Source texts of formatted documents:
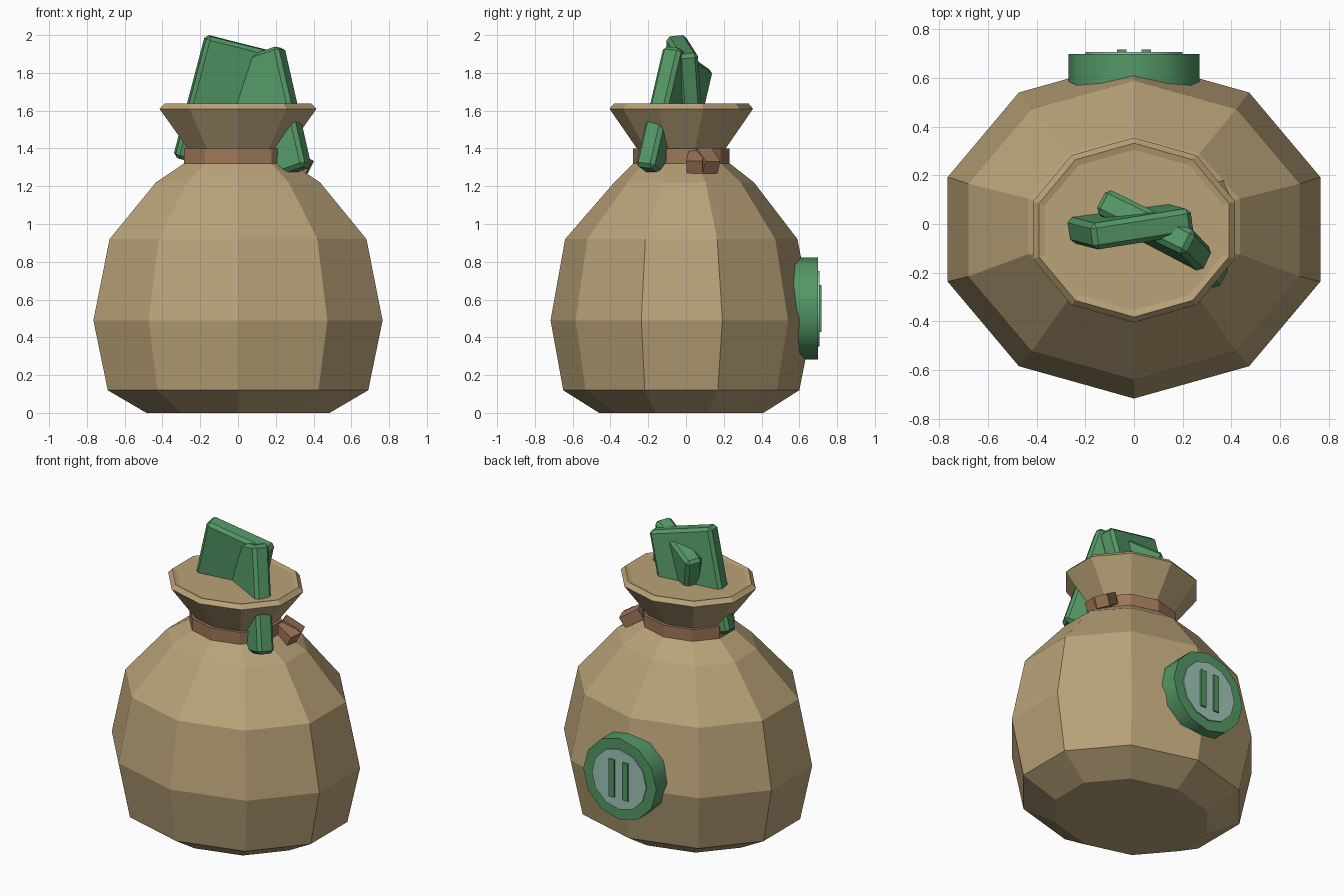
import bpy, bmesh, math
from mathutils import Matrix, Vector

if "Cube" in bpy.data.objects:
    bpy.data.objects.remove(bpy.data.objects["Cube"])

def material(name, rgb):
    m = bpy.data.materials.new(name)
    m.diffuse_color = (*rgb, 1)
    m.use_nodes = True
    m.node_tree.nodes["Principled BSDF"].inputs["Base Color"].default_value = m.diffuse_color
    return m

BURLAP = material("burlap tan", (0.485, 0.362, 0.188))
CORD = material("cord brown", (0.34, 0.185, 0.10))
GREEN = material("money green", (0.089, 0.314, 0.133))
PALE = material("pale green", (0.35, 0.57, 0.48))

def make(name, bm, mat):
    bmesh.ops.recalc_face_normals(bm, faces=bm.faces)
    me = bpy.data.meshes.new(name)
    bm.to_mesh(me)
    bm.free()
    me.materials.append(mat)
    ob = bpy.data.objects.new(name, me)
    bpy.context.collection.objects.link(ob)
    return ob

def loft(name, rings, mat, closed=False, n=10):
    """Join elliptical rings (z, rx, ry, centre y); cap the ends or close the loop."""
    bm = bmesh.new()
    loops = []
    for z, rx, ry, cy in rings:
        angles = [math.pi / 2 + 2 * math.pi * i / n for i in range(n)]
        loops.append([bm.verts.new((rx * math.cos(a), cy + ry * math.sin(a), z)) for a in angles])
    pairs = list(zip(loops, loops[1:]))
    if closed:
        pairs.append((loops[-1], loops[0]))
    else:
        bm.faces.new(loops[0])
        bm.faces.new(loops[-1])
    for a, b in pairs:
        for i in range(n):
            j = (i + 1) % n
            bm.faces.new((a[i], a[j], b[j], b[i]))
    return make(name, bm, mat)

def box(name, size, matrix, mat, bevel=0):
    bm = bmesh.new()
    bmesh.ops.create_cube(bm, size=1, matrix=Matrix.Diagonal((*size, 1)))
    if bevel:
        bmesh.ops.bevel(bm, geom=bm.edges[:], offset=bevel, segments=1, affect='EDGES')
    bm.transform(matrix)
    return make(name, bm, mat)

def disc(name, radius, y0, y1, z, mat):
    """Cylinder facing +y with smooth sides."""
    bm = bmesh.new()
    m = Matrix.Translation((0, (y0 + y1) / 2, z)) @ Matrix.Rotation(math.pi / 2, 4, 'X')
    bmesh.ops.create_cone(bm, cap_ends=True, segments=12, radius1=radius, radius2=radius,
                          depth=y1 - y0, matrix=m)
    ob = make(name, bm, mat)
    for o in bpy.context.selected_objects:
        o.select_set(False)
    ob.select_set(True)
    bpy.context.view_layer.objects.active = ob
    bpy.ops.object.shade_smooth_by_angle(angle=math.radians(40))
    return ob

# Sack body, neck and flared mouth
loft("sack", [
    (0.0, 0.51, 0.435, -0.025),
    (0.12, 0.725, 0.625, -0.025),
    (0.49, 0.805, 0.695, -0.022),
    (0.92, 0.715, 0.615, -0.025),
    (1.22, 0.457, 0.37, -0.01),
    (1.33, 0.285, 0.245, -0.025),
    (1.40, 0.28, 0.235, -0.025),
    (1.61, 0.437, 0.38, -0.025),
    (1.637, 0.41, 0.357, -0.025),
    (1.63, 0.385, 0.33, -0.025),
], BURLAP)

# Cord around the neck
loft("neck_cord", [(1.32, 0.30, 0.256, -0.025), (1.40, 0.30, 0.256, -0.025),
                   (1.40, 0.26, 0.21, -0.025), (1.32, 0.26, 0.21, -0.025)], CORD, closed=True)

# Two loose cord ends on the right
for i, (a, b) in enumerate([((0.26, 0.06, 1.36), (0.38, 0.045, 1.30)),
                            ((0.26, 0.09, 1.37), (0.365, 0.135, 1.30))]):
    a, b = Vector(a), Vector(b)
    d = b - a
    m = Matrix.Translation((a + b) / 2) @ d.to_track_quat('Z', 'Y').to_matrix().to_4x4()
    box(f"cord_end_{i + 1}", (0.085, 0.075, d.length), m, CORD)

# Banknote bundles: centre, yaw, lean, pitch
for name, c, yaw, lean, pitch in [("banknotes_left", (-0.048, 0.0, 1.626), 9, 14, 6),
                                  ("banknotes_right", (0.117, -0.062, 1.56), -26, -17, -6)]:
    m = Matrix.Translation(c)
    for angle, axis in ((yaw, 'Z'), (lean, 'Y'), (pitch, 'X')):
        m = m @ Matrix.Rotation(math.radians(angle), 4, axis)
    box(name, (0.43, 0.11, 0.67), m, GREEN, bevel=0.02)

# Round badge on the back with a pale face and plain raised bars
disc("badge", 0.27, 0.50, 0.698, 0.552, GREEN)
disc("badge_face", 0.20, 0.69, 0.706, 0.552, PALE)
for side in (-1, 1):
    box(f"badge_bar_{'left' if side < 0 else 'right'}", (0.04, 0.014, 0.25),
        Matrix.Translation((side * 0.05, 0.710, 0.552)), GREEN)
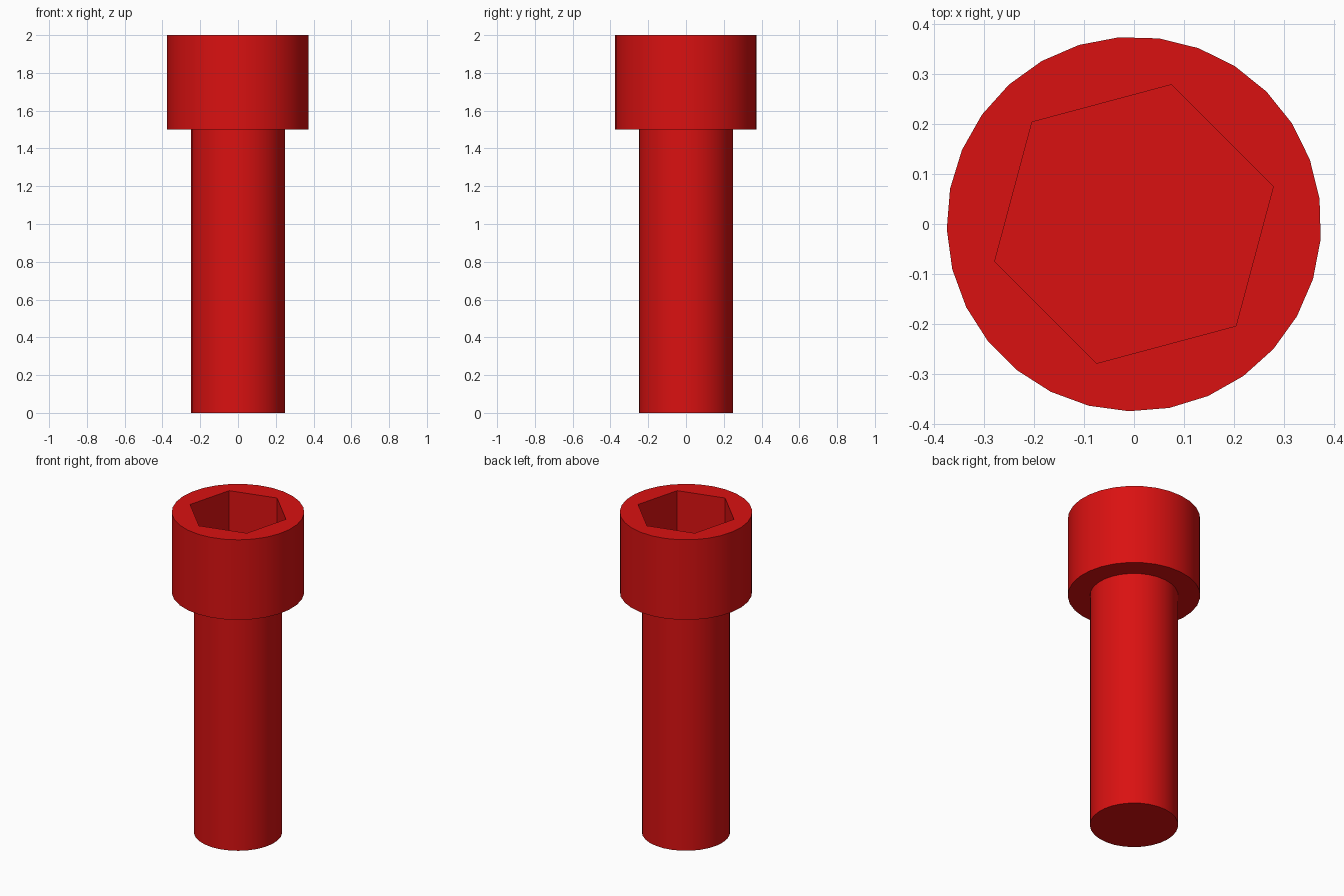
import bpy, bmesh, math

cube = bpy.data.objects.get("Cube")
if cube:
    bpy.data.objects.remove(cube, do_unlink=True)

SIDES, PHASE = 29, 45
SHAFT_R, HEAD_R = 0.25, 0.375
SOCKET_R = 0.25 / math.cos(math.radians(30))   # half the width across flats, to the corner
SEAT_Z, TOP_Z, SOCKET_DEPTH = 1.5, 2.0, 0.25

red = bpy.data.materials.new("red")
colour = (0.70, 0.0056, 0.0056, 1)
red.diffuse_color = colour
red.use_nodes = True
red.node_tree.nodes["Principled BSDF"].inputs["Base Color"].default_value = colour


def ring(bm, radius, z, sides=SIDES, phase=PHASE):
    """Closed polygon of vertices."""
    angles = [math.radians(phase + 360 * i / sides) for i in range(sides)]
    return [bm.verts.new((radius * math.cos(a), radius * math.sin(a), z)) for a in angles]


def wall(bm, a, b):
    """Quads between two rings with the same number of sides."""
    n = len(a)
    for i in range(n):
        j = (i + 1) % n
        bm.faces.new((a[i], a[j], b[j], b[i]))


def finish(bm, name):
    bmesh.ops.recalc_face_normals(bm, faces=bm.faces)
    mesh = bpy.data.meshes.new(name)
    bm.to_mesh(mesh)
    bm.free()
    mesh.materials.append(red)
    obj = bpy.data.objects.new(name, mesh)
    bpy.context.collection.objects.link(obj)
    bpy.ops.object.select_all(action='DESELECT')
    obj.select_set(True)
    bpy.context.view_layer.objects.active = obj
    bpy.ops.object.shade_smooth_by_angle(angle=math.radians(30))
    return obj


# Shaft, open where it meets the head
bm = bmesh.new()
bottom, top = ring(bm, SHAFT_R, 0), ring(bm, SHAFT_R, SEAT_Z)
wall(bm, bottom, top)
bm.faces.new(bottom)
finish(bm, "shaft")

# Head with a hexagonal socket sunk into its top
bm = bmesh.new()
under, rim = ring(bm, HEAD_R, SEAT_Z), ring(bm, HEAD_R, TOP_Z)
wall(bm, under, rim)
bm.faces.new(under)
mouth = ring(bm, SOCKET_R, TOP_Z, 6, 15)
floor = ring(bm, SOCKET_R, TOP_Z - SOCKET_DEPTH, 6, 15)
wall(bm, mouth, floor)
bm.faces.new(floor)
# Flat top between the rim and the socket mouth
open_edges = [e for e in bm.edges if e.is_boundary]
bmesh.ops.triangle_fill(bm, edges=open_edges, use_beauty=True, normal=(0, 0, 1))
finish(bm, "socket_head")
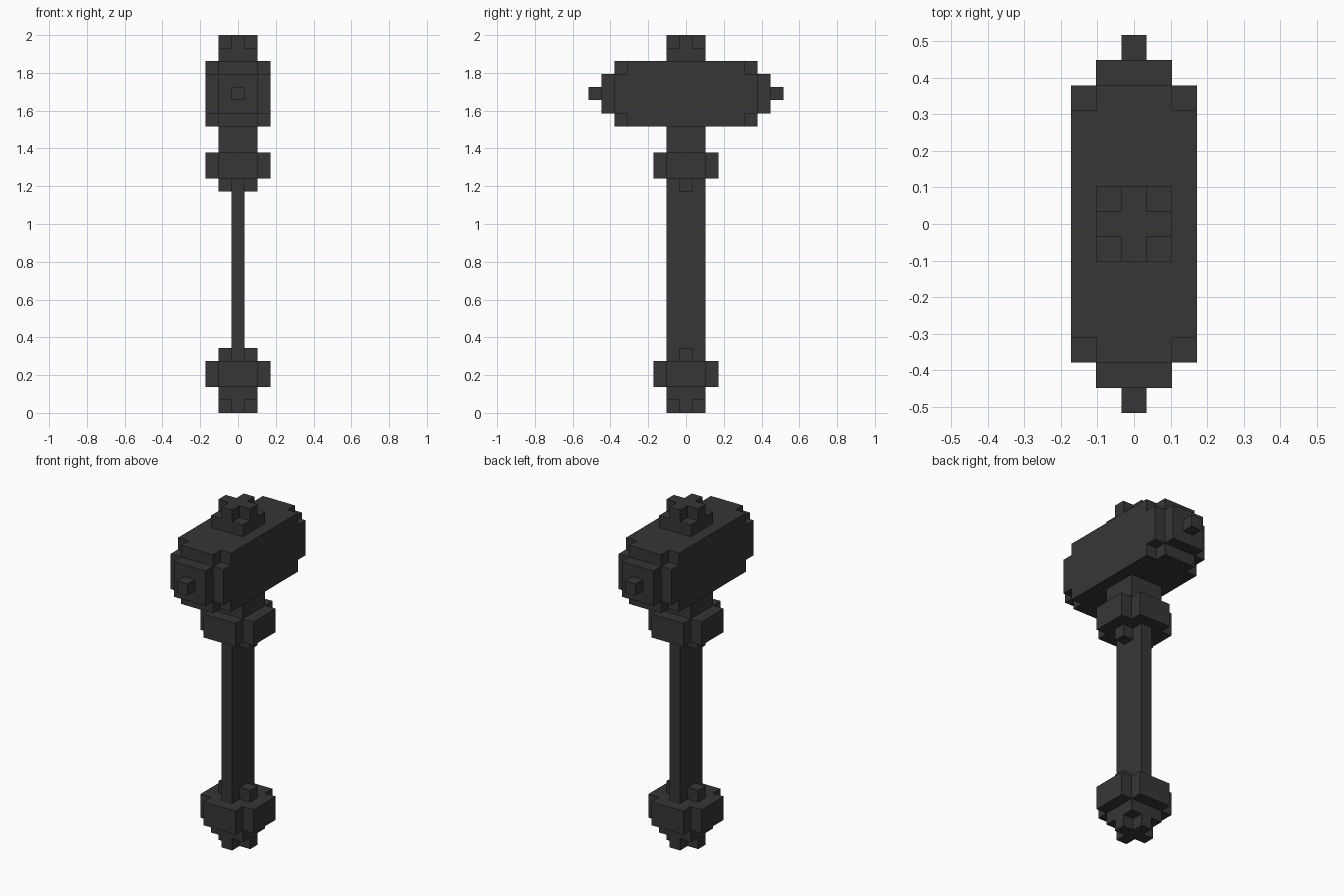
import bpy
import bmesh
import math
from mathutils import Vector

default = bpy.data.objects.get("Cube")
if default:
    bpy.data.objects.remove(default, do_unlink=True)

UNIT = 2 / 29  # edge of one block; the model is 29 blocks tall

iron = bpy.data.materials.new("dark_iron")
iron.use_nodes = True
colour = (0.037, 0.037, 0.037, 1)
iron.diffuse_color = colour
bsdf = next(n for n in iron.node_tree.nodes if n.type == "BSDF_PRINCIPLED")
bsdf.inputs["Base Color"].default_value = colour


def block(rx, ry, z0, z1):
    """Cells within rx and ry of the axis, from layer z0 up to z1."""
    return {(x, y, z) for x in range(-rx, rx + 1)
            for y in range(-ry, ry + 1) for z in range(z0, z1)}


def cross(r, z0, z1):
    """Square slab without its corner columns."""
    return block(r, r - 1, z0, z1) | block(r - 1, r, z0, z1)


def build(name, cells):
    """Skin the outside of a set of cells and merge its flat faces."""
    bm = bmesh.new()
    for cell in cells:
        centre = Vector(cell) + Vector((0, 0, 0.5))
        for axis in range(3):
            for sign in (-1, 1):
                n = Vector((0, 0, 0))
                n[axis] = sign
                if tuple(int(a + b) for a, b in zip(cell, n)) in cells:
                    continue
                u = Vector((n.y, n.z, n.x))
                v = n.cross(u)
                corners = (-u - v, u - v, u + v, v - u)
                bm.faces.new([bm.verts.new((centre + (n + c) / 2) * UNIT)
                              for c in corners])
    bmesh.ops.remove_doubles(bm, verts=bm.verts, dist=UNIT / 100)
    bmesh.ops.dissolve_limit(bm, angle_limit=math.radians(1),
                             verts=bm.verts, edges=bm.edges)
    mesh = bpy.data.meshes.new(name)
    bm.to_mesh(mesh)
    bm.free()
    mesh.materials.append(iron)
    bpy.context.collection.objects.link(bpy.data.objects.new(name, mesh))


# Pommel: stepped tip under a wide notched ring
build("pommel", cross(1, 0, 1) | block(1, 1, 1, 2) | cross(2, 2, 4))

# Flat handle with small side studs at both ends
build("handle", block(0, 1, 4, 18) | block(1, 0, 4, 5) | block(1, 0, 17, 18))

# Collar and neck below the head
build("collar", cross(2, 18, 20))
build("neck", block(1, 1, 20, 22))

# Hammer head with its eight corner blocks removed
corner_cells = {(x, y, z) for x in (-2, 2) for y in (-5, 5) for z in (22, 26)}
build("hammer_head", block(2, 5, 22, 27) - corner_cells)

# Striking plates and studs on the front and back
for side, sign in (("front", -1), ("back", 1)):
    build(side + "_striking_plate",
          {(x, 6 * sign, z) for x, _, z in block(1, 0, 23, 26)})
    build(side + "_stud", {(0, 7 * sign, 24)})

# Stepped crown on top of the head
build("crown", block(1, 1, 27, 28) | cross(1, 28, 29))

TASK ITEM — How many lines in the records contain the string "True"? Give the number by itself.

REPLY — 10